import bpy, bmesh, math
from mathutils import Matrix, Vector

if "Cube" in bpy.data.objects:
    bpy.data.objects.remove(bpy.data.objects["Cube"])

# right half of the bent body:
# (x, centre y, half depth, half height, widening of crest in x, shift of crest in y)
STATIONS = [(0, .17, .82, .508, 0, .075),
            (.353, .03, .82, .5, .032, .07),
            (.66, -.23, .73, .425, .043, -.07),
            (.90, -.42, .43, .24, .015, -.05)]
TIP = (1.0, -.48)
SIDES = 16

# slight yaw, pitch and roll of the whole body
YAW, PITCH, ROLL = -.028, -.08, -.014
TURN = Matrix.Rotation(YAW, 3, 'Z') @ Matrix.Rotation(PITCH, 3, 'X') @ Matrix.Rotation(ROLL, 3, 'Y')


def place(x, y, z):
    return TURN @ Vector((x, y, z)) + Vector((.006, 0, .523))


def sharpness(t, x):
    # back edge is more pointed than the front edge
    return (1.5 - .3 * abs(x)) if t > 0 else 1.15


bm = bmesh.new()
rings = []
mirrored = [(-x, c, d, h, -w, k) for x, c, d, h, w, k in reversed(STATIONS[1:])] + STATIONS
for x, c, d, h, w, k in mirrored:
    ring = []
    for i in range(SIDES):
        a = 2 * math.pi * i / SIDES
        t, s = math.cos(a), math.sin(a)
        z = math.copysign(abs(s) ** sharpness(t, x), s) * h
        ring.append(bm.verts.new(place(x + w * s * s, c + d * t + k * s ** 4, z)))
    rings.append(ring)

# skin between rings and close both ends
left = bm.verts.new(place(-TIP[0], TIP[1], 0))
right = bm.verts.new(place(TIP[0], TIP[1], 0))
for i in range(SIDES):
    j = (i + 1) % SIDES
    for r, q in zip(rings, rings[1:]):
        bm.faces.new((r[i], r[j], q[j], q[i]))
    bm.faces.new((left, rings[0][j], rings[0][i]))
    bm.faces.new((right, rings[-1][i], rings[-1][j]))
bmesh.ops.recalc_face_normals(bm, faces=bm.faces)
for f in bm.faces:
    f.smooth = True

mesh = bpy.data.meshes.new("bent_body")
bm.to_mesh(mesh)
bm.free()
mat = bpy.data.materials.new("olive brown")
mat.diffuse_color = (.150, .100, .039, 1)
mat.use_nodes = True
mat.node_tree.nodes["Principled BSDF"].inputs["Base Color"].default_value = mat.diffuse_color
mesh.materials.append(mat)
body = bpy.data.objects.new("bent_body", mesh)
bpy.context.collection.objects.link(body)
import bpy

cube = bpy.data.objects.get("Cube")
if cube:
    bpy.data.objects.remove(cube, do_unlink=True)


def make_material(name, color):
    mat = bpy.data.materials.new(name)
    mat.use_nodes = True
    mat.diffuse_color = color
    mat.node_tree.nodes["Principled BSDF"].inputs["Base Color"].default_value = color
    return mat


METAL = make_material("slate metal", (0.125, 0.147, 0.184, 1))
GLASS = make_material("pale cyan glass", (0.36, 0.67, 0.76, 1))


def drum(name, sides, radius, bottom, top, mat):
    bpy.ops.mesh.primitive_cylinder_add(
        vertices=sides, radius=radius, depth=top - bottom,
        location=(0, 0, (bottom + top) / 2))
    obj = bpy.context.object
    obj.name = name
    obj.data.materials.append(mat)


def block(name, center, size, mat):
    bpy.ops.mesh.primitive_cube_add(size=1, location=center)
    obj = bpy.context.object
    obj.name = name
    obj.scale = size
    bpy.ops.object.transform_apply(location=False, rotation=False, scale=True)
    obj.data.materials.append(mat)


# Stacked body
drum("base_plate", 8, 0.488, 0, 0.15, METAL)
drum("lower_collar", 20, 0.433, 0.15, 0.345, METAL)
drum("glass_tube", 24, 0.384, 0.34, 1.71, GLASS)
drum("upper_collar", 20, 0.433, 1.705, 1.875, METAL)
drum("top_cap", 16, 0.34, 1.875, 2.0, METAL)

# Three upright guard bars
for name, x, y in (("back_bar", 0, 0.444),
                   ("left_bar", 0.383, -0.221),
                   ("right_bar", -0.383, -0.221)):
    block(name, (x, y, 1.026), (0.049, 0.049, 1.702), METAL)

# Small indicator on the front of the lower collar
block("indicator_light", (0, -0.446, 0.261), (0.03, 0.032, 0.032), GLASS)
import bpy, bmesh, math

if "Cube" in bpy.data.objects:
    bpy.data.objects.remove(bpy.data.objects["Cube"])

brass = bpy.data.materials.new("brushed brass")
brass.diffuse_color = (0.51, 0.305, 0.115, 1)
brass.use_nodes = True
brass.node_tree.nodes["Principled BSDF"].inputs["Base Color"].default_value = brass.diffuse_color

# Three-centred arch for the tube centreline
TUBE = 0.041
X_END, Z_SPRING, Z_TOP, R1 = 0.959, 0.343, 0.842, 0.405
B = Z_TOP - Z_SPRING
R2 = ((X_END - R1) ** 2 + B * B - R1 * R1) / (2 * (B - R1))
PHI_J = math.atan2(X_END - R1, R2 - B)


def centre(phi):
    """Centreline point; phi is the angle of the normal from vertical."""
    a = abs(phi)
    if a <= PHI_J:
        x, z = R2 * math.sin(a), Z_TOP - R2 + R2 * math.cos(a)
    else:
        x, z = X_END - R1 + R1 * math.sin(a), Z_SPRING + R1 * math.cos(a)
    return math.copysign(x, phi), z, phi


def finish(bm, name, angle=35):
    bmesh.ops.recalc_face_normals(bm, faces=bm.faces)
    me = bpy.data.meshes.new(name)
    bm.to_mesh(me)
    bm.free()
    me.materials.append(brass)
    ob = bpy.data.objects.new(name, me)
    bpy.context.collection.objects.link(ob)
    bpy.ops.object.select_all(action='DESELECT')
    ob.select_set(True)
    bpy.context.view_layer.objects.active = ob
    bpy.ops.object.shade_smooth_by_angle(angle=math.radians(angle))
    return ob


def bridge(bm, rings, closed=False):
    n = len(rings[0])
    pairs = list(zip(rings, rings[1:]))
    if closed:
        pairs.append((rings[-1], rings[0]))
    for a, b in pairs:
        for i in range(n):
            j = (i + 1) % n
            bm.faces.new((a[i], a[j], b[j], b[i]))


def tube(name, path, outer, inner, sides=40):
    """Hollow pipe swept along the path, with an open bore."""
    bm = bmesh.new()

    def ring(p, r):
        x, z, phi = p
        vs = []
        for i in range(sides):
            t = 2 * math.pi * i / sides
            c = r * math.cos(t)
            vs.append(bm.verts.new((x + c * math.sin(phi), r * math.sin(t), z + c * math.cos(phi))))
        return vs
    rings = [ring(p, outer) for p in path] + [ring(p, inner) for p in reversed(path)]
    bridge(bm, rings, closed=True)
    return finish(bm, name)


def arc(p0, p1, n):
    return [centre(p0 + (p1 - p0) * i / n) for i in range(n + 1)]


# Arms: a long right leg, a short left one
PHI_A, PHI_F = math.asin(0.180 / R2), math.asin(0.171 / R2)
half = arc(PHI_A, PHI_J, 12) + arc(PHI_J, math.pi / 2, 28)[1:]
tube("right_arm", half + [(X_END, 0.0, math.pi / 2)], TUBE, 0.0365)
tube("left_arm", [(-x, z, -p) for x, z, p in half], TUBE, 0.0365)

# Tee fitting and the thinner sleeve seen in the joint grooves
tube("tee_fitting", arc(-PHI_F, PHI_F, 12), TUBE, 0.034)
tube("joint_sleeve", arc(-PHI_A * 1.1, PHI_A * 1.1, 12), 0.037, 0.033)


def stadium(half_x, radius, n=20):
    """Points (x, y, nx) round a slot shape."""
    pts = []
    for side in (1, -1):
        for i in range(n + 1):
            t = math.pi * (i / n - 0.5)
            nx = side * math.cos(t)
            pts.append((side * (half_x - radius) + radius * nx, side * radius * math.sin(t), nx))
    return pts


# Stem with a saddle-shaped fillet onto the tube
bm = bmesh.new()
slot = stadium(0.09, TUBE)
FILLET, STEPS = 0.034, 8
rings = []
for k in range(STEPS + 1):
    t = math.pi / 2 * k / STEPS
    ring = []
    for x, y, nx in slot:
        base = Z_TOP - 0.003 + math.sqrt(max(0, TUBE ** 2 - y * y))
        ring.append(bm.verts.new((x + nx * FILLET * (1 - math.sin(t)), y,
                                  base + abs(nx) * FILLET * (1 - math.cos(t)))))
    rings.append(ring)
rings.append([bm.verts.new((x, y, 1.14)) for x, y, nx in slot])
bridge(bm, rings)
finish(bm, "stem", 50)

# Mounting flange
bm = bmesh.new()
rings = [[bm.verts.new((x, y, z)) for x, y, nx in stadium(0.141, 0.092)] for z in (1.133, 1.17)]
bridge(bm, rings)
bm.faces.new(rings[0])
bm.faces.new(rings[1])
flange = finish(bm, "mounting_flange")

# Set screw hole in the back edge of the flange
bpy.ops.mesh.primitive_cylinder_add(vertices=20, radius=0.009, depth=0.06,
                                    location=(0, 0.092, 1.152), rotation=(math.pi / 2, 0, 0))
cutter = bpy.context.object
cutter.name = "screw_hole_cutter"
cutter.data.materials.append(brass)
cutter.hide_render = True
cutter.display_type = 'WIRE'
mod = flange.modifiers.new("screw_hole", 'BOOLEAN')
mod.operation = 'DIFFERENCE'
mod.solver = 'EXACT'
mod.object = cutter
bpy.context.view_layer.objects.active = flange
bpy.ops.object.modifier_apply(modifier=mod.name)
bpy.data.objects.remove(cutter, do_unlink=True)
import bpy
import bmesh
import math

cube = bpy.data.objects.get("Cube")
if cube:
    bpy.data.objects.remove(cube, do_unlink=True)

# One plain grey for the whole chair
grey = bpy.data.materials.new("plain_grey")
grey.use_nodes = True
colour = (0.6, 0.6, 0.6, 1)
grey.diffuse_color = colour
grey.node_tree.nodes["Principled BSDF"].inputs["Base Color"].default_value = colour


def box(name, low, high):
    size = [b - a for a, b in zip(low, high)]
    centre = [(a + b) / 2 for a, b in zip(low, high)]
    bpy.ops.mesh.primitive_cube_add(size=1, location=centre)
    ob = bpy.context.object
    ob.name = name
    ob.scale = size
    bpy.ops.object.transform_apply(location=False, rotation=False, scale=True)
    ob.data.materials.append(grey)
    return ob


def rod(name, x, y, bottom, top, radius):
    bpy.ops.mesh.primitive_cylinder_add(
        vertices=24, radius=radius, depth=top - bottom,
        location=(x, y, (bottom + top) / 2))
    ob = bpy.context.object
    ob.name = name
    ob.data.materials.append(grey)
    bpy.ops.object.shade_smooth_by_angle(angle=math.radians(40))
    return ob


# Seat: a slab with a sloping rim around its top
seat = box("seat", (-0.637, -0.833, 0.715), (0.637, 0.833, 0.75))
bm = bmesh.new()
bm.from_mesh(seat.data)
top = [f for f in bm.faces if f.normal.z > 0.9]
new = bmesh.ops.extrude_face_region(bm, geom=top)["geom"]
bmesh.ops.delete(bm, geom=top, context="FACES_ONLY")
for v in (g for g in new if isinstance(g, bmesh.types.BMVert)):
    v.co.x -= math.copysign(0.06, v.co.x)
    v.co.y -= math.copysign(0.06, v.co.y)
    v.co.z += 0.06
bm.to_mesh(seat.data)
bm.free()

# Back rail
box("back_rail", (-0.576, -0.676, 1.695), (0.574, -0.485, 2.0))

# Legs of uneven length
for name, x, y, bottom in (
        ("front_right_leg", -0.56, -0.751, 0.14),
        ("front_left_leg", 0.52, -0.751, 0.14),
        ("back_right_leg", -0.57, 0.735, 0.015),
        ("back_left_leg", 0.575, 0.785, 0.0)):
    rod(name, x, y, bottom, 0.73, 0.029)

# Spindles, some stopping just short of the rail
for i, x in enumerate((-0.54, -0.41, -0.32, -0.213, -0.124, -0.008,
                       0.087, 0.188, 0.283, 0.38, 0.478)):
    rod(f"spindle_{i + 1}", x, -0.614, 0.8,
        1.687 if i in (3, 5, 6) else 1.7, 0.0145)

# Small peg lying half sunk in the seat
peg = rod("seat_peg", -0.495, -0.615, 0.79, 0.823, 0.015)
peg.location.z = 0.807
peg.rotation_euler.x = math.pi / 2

→ About this exercise:
Through the line that holds "mirrored = [(-x, c, d, h, -w, k)", repeat the material above exactly, starting at its first line.

→ Task solution:
import bpy, bmesh, math
from mathutils import Matrix, Vector

if "Cube" in bpy.data.objects:
    bpy.data.objects.remove(bpy.data.objects["Cube"])

# right half of the bent body:
# (x, centre y, half depth, half height, widening of crest in x, shift of crest in y)
STATIONS = [(0, .17, .82, .508, 0, .075),
            (.353, .03, .82, .5, .032, .07),
            (.66, -.23, .73, .425, .043, -.07),
            (.90, -.42, .43, .24, .015, -.05)]
TIP = (1.0, -.48)
SIDES = 16

# slight yaw, pitch and roll of the whole body
YAW, PITCH, ROLL = -.028, -.08, -.014
TURN = Matrix.Rotation(YAW, 3, 'Z') @ Matrix.Rotation(PITCH, 3, 'X') @ Matrix.Rotation(ROLL, 3, 'Y')


def place(x, y, z):
    return TURN @ Vector((x, y, z)) + Vector((.006, 0, .523))


def sharpness(t, x):
    # back edge is more pointed than the front edge
    return (1.5 - .3 * abs(x)) if t > 0 else 1.15


bm = bmesh.new()
rings = []
mirrored = [(-x, c, d, h, -w, k) for x, c, d, h, w, k in reversed(STATIONS[1:])] + STATIONS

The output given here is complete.